Record extracts –
=-=-=

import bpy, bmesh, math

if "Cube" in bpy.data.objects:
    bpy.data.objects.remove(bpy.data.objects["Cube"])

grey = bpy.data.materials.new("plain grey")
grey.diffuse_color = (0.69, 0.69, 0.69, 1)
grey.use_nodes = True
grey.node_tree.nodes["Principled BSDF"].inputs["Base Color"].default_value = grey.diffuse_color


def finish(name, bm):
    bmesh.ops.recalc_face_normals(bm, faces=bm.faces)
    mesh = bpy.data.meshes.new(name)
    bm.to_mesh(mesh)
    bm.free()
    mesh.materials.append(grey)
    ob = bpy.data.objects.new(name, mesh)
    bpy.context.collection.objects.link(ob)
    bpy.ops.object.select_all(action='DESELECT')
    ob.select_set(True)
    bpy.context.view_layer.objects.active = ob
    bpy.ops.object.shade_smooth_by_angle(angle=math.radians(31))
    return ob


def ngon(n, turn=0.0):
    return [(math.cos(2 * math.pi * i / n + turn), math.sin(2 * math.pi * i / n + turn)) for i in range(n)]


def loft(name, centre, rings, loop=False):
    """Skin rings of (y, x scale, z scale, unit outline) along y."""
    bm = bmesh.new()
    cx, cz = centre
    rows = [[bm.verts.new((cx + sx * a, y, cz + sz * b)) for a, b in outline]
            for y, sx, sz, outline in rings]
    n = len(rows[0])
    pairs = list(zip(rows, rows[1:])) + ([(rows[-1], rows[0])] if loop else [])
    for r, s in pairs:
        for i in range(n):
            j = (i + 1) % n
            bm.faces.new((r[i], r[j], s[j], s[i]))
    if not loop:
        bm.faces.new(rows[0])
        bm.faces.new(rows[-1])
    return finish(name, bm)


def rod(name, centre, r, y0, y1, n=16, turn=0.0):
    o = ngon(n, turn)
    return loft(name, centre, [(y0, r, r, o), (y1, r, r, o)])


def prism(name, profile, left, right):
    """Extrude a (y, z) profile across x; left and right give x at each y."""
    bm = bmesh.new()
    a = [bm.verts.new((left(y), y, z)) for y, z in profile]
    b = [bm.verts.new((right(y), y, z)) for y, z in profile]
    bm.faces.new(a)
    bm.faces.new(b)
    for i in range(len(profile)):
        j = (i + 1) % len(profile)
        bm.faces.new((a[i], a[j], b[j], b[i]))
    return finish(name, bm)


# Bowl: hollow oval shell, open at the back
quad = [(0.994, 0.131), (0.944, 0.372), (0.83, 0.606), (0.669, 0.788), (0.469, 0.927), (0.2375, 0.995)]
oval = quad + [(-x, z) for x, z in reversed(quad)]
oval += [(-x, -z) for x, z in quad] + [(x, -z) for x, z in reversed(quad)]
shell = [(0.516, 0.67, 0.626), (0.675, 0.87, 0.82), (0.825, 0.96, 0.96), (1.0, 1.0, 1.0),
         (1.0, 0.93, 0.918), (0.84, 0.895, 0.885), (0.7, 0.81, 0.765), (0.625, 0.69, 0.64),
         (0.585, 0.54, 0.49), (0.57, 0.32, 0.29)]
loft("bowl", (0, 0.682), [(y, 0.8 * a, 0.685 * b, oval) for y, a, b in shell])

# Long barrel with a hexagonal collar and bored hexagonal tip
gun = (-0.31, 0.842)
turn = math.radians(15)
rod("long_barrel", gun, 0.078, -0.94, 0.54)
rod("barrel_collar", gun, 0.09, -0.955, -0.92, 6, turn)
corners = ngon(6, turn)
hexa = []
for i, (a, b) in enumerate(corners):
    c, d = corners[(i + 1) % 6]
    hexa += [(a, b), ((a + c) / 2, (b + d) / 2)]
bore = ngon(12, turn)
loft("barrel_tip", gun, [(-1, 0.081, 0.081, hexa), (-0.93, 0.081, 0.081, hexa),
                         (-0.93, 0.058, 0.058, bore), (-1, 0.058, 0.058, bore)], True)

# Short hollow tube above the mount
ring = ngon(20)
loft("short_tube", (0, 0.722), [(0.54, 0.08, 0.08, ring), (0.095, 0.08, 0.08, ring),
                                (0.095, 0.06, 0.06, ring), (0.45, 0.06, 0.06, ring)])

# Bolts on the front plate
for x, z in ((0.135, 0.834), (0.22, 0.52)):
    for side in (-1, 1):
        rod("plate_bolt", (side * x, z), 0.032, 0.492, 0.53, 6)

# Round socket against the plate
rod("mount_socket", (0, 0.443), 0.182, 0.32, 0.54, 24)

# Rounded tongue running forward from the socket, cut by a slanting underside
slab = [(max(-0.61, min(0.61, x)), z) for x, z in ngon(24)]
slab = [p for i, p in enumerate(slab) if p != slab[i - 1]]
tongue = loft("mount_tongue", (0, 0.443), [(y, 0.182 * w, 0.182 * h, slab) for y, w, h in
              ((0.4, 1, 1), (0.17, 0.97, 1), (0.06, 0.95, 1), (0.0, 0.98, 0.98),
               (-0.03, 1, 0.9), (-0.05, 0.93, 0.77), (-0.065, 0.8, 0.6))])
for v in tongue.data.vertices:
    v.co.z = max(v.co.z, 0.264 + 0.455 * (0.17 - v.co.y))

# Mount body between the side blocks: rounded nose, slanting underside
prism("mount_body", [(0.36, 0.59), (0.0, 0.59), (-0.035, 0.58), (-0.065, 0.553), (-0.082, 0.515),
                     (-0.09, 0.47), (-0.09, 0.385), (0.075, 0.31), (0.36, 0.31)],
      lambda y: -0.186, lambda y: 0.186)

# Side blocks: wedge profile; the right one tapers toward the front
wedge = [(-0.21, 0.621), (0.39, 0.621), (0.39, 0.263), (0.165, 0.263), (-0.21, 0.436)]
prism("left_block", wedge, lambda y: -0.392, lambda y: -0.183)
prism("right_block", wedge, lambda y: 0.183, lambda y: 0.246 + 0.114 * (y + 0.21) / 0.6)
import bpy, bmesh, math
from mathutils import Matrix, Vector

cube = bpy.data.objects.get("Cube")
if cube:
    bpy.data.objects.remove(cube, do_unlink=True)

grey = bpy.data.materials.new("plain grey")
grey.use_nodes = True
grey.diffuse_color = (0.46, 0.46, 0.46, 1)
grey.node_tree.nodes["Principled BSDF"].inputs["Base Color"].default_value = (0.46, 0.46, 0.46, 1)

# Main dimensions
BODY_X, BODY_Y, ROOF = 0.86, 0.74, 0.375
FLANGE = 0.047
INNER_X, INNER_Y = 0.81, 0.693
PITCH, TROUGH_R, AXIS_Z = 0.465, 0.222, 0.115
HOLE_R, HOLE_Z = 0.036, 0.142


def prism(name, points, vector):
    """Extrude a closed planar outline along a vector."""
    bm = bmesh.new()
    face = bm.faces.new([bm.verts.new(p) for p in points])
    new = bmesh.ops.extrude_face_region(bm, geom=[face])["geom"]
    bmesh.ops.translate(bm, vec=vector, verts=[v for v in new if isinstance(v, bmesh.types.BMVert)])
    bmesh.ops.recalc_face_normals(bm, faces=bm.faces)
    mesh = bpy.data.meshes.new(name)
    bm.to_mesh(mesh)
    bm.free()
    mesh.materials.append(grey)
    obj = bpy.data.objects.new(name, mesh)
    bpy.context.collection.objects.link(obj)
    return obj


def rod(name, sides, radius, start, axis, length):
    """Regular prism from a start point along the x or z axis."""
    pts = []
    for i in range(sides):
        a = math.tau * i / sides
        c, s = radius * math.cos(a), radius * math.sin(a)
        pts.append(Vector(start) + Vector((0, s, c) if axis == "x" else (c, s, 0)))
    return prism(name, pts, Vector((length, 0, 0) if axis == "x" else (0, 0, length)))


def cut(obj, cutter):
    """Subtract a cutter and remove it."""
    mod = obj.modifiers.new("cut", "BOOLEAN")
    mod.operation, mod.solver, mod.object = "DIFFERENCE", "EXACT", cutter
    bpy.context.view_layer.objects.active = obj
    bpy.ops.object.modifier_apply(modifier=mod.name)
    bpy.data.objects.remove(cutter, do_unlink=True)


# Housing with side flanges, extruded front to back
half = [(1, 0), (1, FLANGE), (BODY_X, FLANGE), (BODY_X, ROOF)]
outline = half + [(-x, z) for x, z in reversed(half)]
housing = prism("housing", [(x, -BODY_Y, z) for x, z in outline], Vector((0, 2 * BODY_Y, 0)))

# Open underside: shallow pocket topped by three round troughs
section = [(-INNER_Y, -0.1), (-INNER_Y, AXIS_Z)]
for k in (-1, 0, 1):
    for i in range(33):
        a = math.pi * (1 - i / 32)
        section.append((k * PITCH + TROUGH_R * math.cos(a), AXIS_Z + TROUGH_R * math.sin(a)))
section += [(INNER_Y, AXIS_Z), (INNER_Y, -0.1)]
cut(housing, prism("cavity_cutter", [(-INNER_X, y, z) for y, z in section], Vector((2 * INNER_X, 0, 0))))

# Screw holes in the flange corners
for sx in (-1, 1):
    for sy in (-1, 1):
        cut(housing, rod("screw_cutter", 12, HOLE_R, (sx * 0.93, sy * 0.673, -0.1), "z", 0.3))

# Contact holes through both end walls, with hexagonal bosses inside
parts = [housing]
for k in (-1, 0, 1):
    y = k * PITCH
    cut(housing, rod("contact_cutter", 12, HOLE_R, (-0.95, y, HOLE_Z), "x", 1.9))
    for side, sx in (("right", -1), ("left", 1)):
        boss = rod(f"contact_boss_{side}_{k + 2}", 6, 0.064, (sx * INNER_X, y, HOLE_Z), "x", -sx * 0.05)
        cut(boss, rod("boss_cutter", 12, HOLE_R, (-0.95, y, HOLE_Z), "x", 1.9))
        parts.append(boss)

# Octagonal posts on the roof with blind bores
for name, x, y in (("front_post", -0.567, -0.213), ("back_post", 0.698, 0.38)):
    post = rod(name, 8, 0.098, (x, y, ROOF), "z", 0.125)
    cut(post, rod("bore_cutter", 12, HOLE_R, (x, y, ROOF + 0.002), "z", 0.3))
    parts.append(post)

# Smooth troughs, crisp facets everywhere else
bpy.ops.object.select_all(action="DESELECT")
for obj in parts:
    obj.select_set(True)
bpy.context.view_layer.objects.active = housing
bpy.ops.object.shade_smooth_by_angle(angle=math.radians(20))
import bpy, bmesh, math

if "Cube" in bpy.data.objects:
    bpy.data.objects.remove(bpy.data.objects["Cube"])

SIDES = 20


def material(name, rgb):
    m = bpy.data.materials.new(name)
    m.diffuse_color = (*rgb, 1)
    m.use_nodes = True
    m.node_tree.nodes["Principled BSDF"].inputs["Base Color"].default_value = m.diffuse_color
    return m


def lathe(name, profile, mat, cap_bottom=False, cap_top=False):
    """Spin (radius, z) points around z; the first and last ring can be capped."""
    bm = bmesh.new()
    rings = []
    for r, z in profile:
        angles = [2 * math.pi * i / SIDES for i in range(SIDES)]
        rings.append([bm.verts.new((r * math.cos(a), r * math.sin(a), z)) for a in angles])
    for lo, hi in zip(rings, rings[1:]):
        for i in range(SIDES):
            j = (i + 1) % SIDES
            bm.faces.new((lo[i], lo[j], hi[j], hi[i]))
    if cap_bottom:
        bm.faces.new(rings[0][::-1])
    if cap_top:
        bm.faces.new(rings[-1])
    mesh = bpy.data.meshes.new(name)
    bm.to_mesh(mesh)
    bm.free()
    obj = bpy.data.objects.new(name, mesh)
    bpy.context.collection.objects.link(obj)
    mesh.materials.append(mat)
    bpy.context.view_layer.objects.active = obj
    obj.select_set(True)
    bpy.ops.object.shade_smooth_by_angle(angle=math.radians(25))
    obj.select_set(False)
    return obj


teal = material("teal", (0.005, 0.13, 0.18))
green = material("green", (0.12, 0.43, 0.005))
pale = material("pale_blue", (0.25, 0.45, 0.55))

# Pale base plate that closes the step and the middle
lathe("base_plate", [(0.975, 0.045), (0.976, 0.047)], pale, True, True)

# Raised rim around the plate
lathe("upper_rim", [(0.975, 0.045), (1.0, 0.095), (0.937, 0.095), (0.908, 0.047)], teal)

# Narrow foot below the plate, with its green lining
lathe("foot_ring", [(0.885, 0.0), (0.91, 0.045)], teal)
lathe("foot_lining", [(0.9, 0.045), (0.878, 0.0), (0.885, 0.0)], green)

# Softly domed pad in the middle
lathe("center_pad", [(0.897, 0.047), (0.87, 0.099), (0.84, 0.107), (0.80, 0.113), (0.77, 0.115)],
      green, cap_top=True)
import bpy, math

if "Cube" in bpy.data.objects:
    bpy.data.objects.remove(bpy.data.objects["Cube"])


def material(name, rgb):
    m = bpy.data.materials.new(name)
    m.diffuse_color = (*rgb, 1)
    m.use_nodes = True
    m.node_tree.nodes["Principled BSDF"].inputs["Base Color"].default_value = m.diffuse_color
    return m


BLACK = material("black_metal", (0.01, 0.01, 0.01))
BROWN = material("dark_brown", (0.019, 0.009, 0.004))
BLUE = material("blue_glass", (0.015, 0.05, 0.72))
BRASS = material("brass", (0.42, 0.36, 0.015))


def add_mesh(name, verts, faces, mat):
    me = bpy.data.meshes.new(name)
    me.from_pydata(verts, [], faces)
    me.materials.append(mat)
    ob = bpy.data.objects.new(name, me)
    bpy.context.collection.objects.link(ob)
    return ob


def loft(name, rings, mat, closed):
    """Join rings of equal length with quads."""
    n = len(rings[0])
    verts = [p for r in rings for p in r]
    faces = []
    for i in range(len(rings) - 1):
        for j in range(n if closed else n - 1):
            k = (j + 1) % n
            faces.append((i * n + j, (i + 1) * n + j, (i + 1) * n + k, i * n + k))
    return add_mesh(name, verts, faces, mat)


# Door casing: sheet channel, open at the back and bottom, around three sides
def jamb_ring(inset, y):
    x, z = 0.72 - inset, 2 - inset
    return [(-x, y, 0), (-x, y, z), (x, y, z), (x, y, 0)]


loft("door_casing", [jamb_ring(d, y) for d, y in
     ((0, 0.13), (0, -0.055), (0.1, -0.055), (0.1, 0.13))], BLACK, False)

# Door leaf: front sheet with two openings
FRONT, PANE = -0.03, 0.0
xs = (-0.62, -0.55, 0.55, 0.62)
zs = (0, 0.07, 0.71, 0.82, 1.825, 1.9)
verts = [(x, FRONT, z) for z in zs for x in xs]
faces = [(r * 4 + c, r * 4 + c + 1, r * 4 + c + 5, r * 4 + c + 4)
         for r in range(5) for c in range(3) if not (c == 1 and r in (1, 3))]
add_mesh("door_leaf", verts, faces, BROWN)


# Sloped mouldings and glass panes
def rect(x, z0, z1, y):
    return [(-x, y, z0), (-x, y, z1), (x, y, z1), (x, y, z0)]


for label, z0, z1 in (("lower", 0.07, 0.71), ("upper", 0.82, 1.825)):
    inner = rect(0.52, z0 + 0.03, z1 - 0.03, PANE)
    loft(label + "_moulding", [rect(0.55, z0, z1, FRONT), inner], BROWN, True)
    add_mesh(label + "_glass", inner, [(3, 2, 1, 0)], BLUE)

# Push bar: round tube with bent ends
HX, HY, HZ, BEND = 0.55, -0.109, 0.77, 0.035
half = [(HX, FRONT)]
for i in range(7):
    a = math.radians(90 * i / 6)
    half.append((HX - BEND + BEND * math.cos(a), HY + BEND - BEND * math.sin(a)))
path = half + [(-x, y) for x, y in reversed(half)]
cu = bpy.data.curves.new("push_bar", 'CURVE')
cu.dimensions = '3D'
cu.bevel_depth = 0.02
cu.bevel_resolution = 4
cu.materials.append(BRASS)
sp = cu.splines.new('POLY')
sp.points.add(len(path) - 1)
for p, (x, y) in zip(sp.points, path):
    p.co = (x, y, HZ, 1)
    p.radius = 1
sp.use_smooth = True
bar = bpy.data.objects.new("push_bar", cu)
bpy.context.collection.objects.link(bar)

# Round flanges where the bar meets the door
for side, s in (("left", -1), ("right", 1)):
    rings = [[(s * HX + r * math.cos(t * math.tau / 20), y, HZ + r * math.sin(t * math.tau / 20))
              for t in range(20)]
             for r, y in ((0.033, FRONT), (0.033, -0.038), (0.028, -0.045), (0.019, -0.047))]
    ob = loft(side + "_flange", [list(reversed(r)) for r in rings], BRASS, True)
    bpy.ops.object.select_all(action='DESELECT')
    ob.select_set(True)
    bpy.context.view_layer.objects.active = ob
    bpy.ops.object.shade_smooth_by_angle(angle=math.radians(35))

=-=-=

Brief –
Reproduce, character for character, only the lines of the preceding data that start at the line with "# Round socket against the plate" and end at the line with "# Side blocks: wedge", both included.

Worked solution –
# Round socket against the plate
rod("mount_socket", (0, 0.443), 0.182, 0.32, 0.54, 24)

# Rounded tongue running forward from the socket, cut by a slanting underside
slab = [(max(-0.61, min(0.61, x)), z) for x, z in ngon(24)]
slab = [p for i, p in enumerate(slab) if p != slab[i - 1]]
tongue = loft("mount_tongue", (0, 0.443), [(y, 0.182 * w, 0.182 * h, slab) for y, w, h in
              ((0.4, 1, 1), (0.17, 0.97, 1), (0.06, 0.95, 1), (0.0, 0.98, 0.98),
               (-0.03, 1, 0.9), (-0.05, 0.93, 0.77), (-0.065, 0.8, 0.6))])
for v in tongue.data.vertices:
    v.co.z = max(v.co.z, 0.264 + 0.455 * (0.17 - v.co.y))

# Mount body between the side blocks: rounded nose, slanting underside
prism("mount_body", [(0.36, 0.59), (0.0, 0.59), (-0.035, 0.58), (-0.065, 0.553), (-0.082, 0.515),
                     (-0.09, 0.47), (-0.09, 0.385), (0.075, 0.31), (0.36, 0.31)],
      lambda y: -0.186, lambda y: 0.186)

# Side blocks: wedge profile; the right one tapers toward the front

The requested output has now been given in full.